Return the data below in full and exactly, except that the pictures are dropped.

INFORMATION:
○ ○ ○ ○ ○
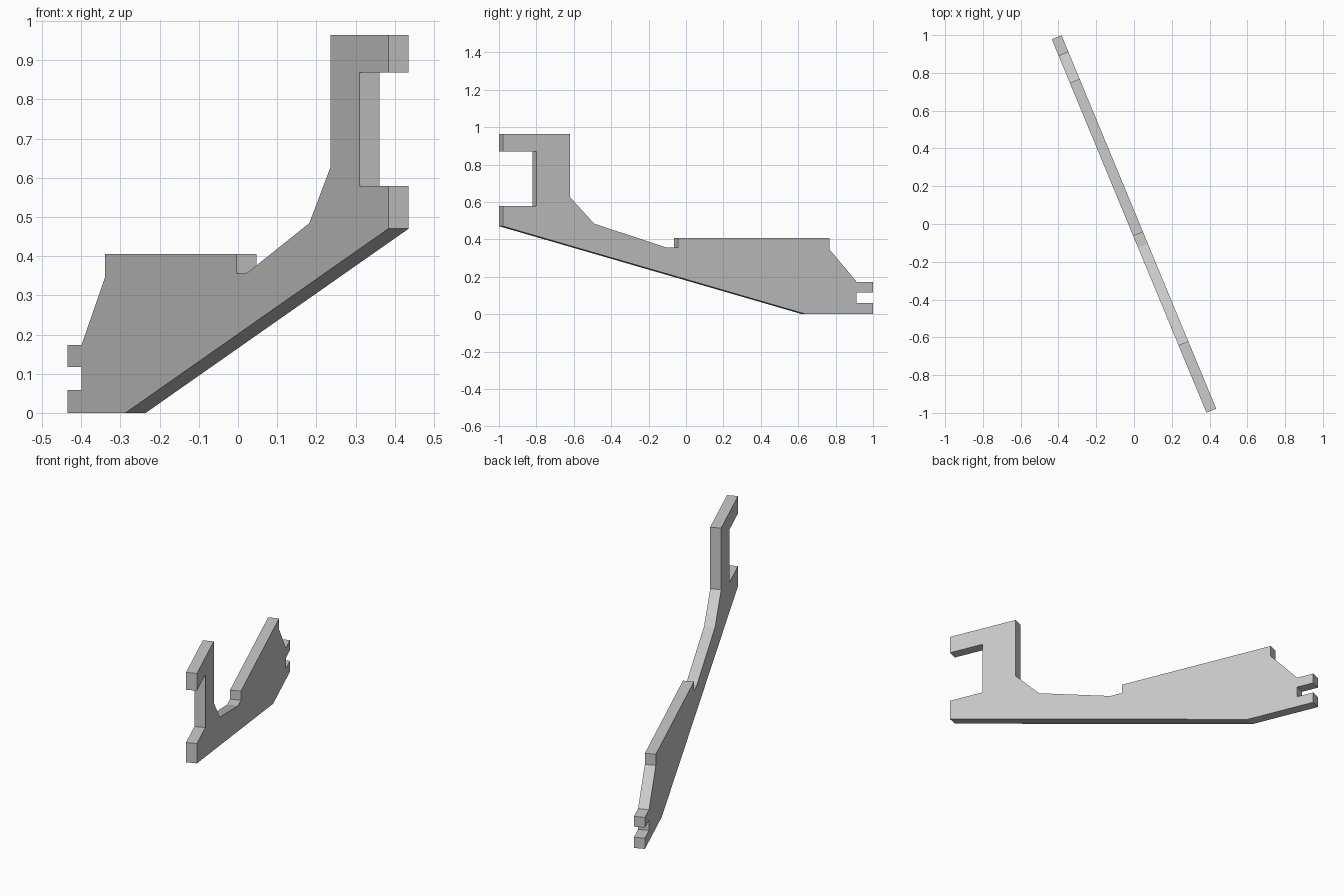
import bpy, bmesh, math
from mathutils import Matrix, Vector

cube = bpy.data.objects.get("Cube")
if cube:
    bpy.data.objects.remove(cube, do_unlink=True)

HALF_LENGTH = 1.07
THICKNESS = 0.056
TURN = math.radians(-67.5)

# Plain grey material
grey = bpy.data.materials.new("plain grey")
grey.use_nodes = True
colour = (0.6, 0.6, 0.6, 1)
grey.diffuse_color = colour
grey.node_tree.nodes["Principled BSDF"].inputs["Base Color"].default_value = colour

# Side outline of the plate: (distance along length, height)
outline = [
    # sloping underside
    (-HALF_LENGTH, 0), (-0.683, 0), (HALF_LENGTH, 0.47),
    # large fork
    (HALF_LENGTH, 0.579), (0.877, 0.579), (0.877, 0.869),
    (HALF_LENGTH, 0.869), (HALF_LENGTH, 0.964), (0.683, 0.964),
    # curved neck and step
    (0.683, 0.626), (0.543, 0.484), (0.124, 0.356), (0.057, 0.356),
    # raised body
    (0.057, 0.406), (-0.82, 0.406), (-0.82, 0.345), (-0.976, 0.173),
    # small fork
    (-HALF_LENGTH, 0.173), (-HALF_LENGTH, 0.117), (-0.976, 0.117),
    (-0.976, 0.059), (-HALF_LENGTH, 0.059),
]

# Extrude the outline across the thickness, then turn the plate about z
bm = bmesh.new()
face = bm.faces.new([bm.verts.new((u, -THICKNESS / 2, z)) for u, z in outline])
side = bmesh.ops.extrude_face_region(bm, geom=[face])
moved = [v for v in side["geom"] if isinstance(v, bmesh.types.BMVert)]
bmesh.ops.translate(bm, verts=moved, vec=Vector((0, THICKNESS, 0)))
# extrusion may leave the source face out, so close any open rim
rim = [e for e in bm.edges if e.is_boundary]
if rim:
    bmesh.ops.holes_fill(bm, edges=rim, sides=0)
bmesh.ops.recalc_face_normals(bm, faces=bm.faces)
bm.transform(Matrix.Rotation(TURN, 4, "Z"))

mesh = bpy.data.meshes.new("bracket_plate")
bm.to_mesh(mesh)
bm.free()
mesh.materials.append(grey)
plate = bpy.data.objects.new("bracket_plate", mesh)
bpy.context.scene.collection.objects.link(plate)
○ ○ ○ ○ ○
ANSWER AREA:
import bpy, bmesh, math
from mathutils import Matrix, Vector

cube = bpy.data.objects.get("Cube")
if cube:
    bpy.data.objects.remove(cube, do_unlink=True)

HALF_LENGTH = 1.07
THICKNESS = 0.056
TURN = math.radians(-67.5)

# Plain grey material
grey = bpy.data.materials.new("plain grey")
grey.use_nodes = True
colour = (0.6, 0.6, 0.6, 1)
grey.diffuse_color = colour
grey.node_tree.nodes["Principled BSDF"].inputs["Base Color"].default_value = colour

# Side outline of the plate: (distance along length, height)
outline = [
    # sloping underside
    (-HALF_LENGTH, 0), (-0.683, 0), (HALF_LENGTH, 0.47),
    # large fork
    (HALF_LENGTH, 0.579), (0.877, 0.579), (0.877, 0.869),
    (HALF_LENGTH, 0.869), (HALF_LENGTH, 0.964), (0.683, 0.964),
    # curved neck and step
    (0.683, 0.626), (0.543, 0.484), (0.124, 0.356), (0.057, 0.356),
    # raised body
    (0.057, 0.406), (-0.82, 0.406), (-0.82, 0.345), (-0.976, 0.173),
    # small fork
    (-HALF_LENGTH, 0.173), (-HALF_LENGTH, 0.117), (-0.976, 0.117),
    (-0.976, 0.059), (-HALF_LENGTH, 0.059),
]

# Extrude the outline across the thickness, then turn the plate about z
bm = bmesh.new()
face = bm.faces.new([bm.verts.new((u, -THICKNESS / 2, z)) for u, z in outline])
side = bmesh.ops.extrude_face_region(bm, geom=[face])
moved = [v for v in side["geom"] if isinstance(v, bmesh.types.BMVert)]
bmesh.ops.translate(bm, verts=moved, vec=Vector((0, THICKNESS, 0)))
# extrusion may leave the source face out, so close any open rim
rim = [e for e in bm.edges if e.is_boundary]
if rim:
    bmesh.ops.holes_fill(bm, edges=rim, sides=0)
bmesh.ops.recalc_face_normals(bm, faces=bm.faces)
bm.transform(Matrix.Rotation(TURN, 4, "Z"))

mesh = bpy.data.meshes.new("bracket_plate")
bm.to_mesh(mesh)
bm.free()
mesh.materials.append(grey)
plate = bpy.data.objects.new("bracket_plate", mesh)
bpy.context.scene.collection.objects.link(plate)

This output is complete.